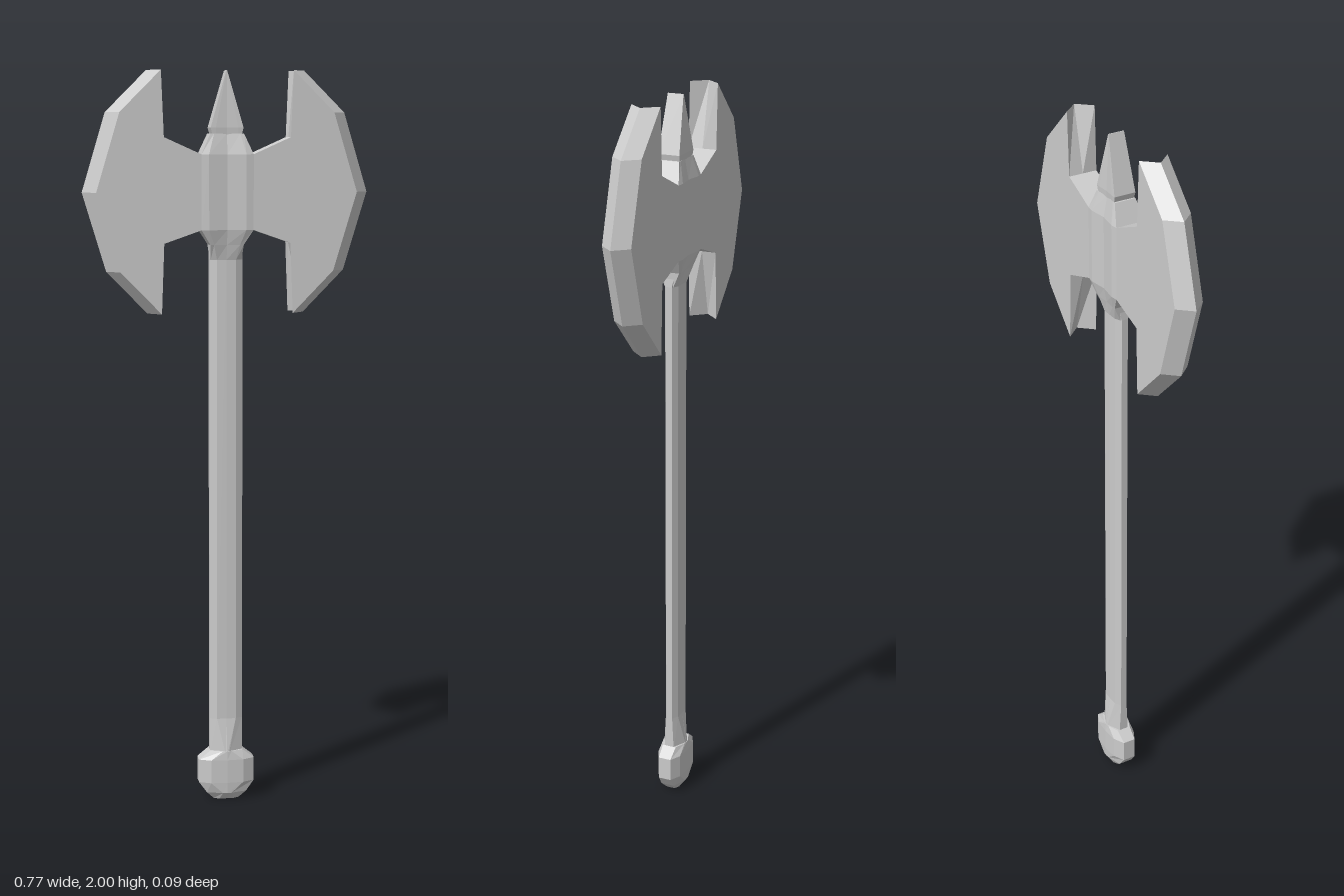
import * as THREE from 'three';

const steel = new THREE.MeshStandardMaterial({ color: 0xcccccc, flatShading: true });
steel.name = 'grey steel';

function facetMesh(name, positions) {
  const geo = new THREE.BufferGeometry();
  geo.setAttribute('position', new THREE.Float32BufferAttribute(positions, 3));
  geo.computeVertexNormals();
  const mesh = new THREE.Mesh(geo, steel);
  mesh.name = name;
  return mesh;
}

// Ten-sided ring: middle crease depth, front facet corner, side facet corner
function ring([y, cz, fx, fz, ex, ez]) {
  return [[0, cz], [fx, fz], [ex, ez], [ex, -ez], [fx, -fz],
    [0, -cz], [-fx, -fz], [-ex, -ez], [-ex, ez], [-fx, fz]].map(([x, z]) => [x, y, z]);
}

// Skin a stack of rings from bottom to top and cap both ends
function loft(name, rows) {
  const rings = rows.map(ring), out = [];
  const tri = (...pts) => pts.forEach((p) => out.push(...p));
  const last = rings.length - 1;
  const low = [0, rows[0][0], 0], high = [0, rows[last][0], 0];
  for (let i = 0; i < 10; i++) {
    const j = (i + 1) % 10;
    for (let r = 0; r < last; r++) {
      const a = rings[r], b = rings[r + 1];
      tri(a[i], a[j], b[j]);
      tri(a[i], b[j], b[i]);
    }
    tri(low, rings[0][j], rings[0][i]);
    tri(high, rings[last][i], rings[last][j]);
  }
  return facetMesh(name, out);
}

// Blade: flat cheeks joined by a mid-plane ridge that is shifted outward at the edge
function blade(name) {
  const depth = 0.04, shift = 0.035;
  const outline = [
    [0.03, 1.58, 0], [0.07, 1.58, 0], [0.17, 1.545, 0],
    [0.177, 1.357, 1], [0.287, 1.47, 1], [0.35, 1.68, 1], [0.287, 1.89, 1], [0.177, 2, 1],
    [0.17, 1.825, 0], [0.07, 1.78, 0], [0.03, 1.78, 0],
  ];
  const cheek = (z) => outline.map(([x, y]) => [x, y, z]);
  const front = cheek(depth), back = cheek(-depth);
  const ridge = outline.map(([x, y, s]) => [x + s * shift, y, 0]);
  const out = [];
  const tri = (...pts) => pts.forEach((p) => out.push(...p));
  const flat = outline.map(([x, y]) => new THREE.Vector2(x, y));
  for (const [a, b, c] of THREE.ShapeUtils.triangulateShape(flat, [])) {
    tri(front[a], front[b], front[c]);
    tri(back[a], back[c], back[b]);
  }
  for (let i = 0; i < outline.length; i++) {
    const j = (i + 1) % outline.length;
    for (const [p, q] of [[front, ridge], [ridge, back]]) {
      tri(p[i], q[i], q[j]);
      tri(p[i], q[j], p[j]);
    }
  }
  return facetMesh(name, out);
}

export function createModel() {
  const model = new THREE.Group();
  model.name = 'doubleAxe';

  // Faceted pommel
  model.add(loft('pommel', [
    [0, 0.02, 0.02, 0.02, 0.035, 0.012],
    [0.02, 0.035, 0.012, 0.034, 0.055, 0.02],
    [0.05, 0.037, 0.045, 0.034, 0.077, 0.018],
    [0.115, 0.037, 0.045, 0.034, 0.077, 0.018],
    [0.14, 0.035, 0.012, 0.033, 0.045, 0.02],
  ]));

  // Long handle, flaring toward the pommel
  model.add(loft('handle', [
    [0.13, 0.035, 0.004, 0.034, 0.045, 0.014],
    [0.23, 0.02, 0.026, 0.019, 0.045, 0.009],
    [1.5, 0.02, 0.026, 0.019, 0.045, 0.009],
    [1.55, 0.03, 0.026, 0.03, 0.042, 0.02],
  ]));

  // Socket holding the blades
  model.add(loft('socket', [
    [1.5, 0.02, 0.026, 0.02, 0.042, 0.012],
    [1.54, 0.028, 0.035, 0.031, 0.045, 0.03],
    [1.58, 0.036, 0.05, 0.043, 0.07, 0.04],
    [1.78, 0.036, 0.05, 0.043, 0.07, 0.04],
    [1.835, 0.026, 0.035, 0.03, 0.045, 0.03],
  ]));

  // Top spike ending in a chisel edge
  model.add(loft('spike', [
    [1.81, 0.025, 0.03, 0.027, 0.034, 0.027],
    [1.85, 0.028, 0.03, 0.03, 0.044, 0.03],
    [2, 0.022, 0.0005, 0.022, 0.001, 0.022],
  ]));

  // Two matching blades
  const left = blade('leftBlade'), right = blade('rightBlade');
  right.rotation.y = Math.PI;
  model.add(left, right);
  return model;
}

== == ==

Lines from the one containing "tri(back[a], back[c], back[b]);" through the last line of the records, restated word for word: that is the whole response.

    tri(back[a], back[c], back[b]);
  }
  for (let i = 0; i < outline.length; i++) {
    const j = (i + 1) % outline.length;
    for (const [p, q] of [[front, ridge], [ridge, back]]) {
      tri(p[i], q[i], q[j]);
      tri(p[i], q[j], p[j]);
    }
  }
  return facetMesh(name, out);
}

export function createModel() {
  const model = new THREE.Group();
  model.name = 'doubleAxe';

  // Faceted pommel
  model.add(loft('pommel', [
    [0, 0.02, 0.02, 0.02, 0.035, 0.012],
    [0.02, 0.035, 0.012, 0.034, 0.055, 0.02],
    [0.05, 0.037, 0.045, 0.034, 0.077, 0.018],
    [0.115, 0.037, 0.045, 0.034, 0.077, 0.018],
    [0.14, 0.035, 0.012, 0.033, 0.045, 0.02],
  ]));

  // Long handle, flaring toward the pommel
  model.add(loft('handle', [
    [0.13, 0.035, 0.004, 0.034, 0.045, 0.014],
    [0.23, 0.02, 0.026, 0.019, 0.045, 0.009],
    [1.5, 0.02, 0.026, 0.019, 0.045, 0.009],
    [1.55, 0.03, 0.026, 0.03, 0.042, 0.02],
  ]));

  // Socket holding the blades
  model.add(loft('socket', [
    [1.5, 0.02, 0.026, 0.02, 0.042, 0.012],
    [1.54, 0.028, 0.035, 0.031, 0.045, 0.03],
    [1.58, 0.036, 0.05, 0.043, 0.07, 0.04],
    [1.78, 0.036, 0.05, 0.043, 0.07, 0.04],
    [1.835, 0.026, 0.035, 0.03, 0.045, 0.03],
  ]));

  // Top spike ending in a chisel edge
  model.add(loft('spike', [
    [1.81, 0.025, 0.03, 0.027, 0.034, 0.027],
    [1.85, 0.028, 0.03, 0.03, 0.044, 0.03],
    [2, 0.022, 0.0005, 0.022, 0.001, 0.022],
  ]));

  // Two matching blades
  const left = blade('leftBlade'), right = blade('rightBlade');
  right.rotation.y = Math.PI;
  model.add(left, right);
  return model;
}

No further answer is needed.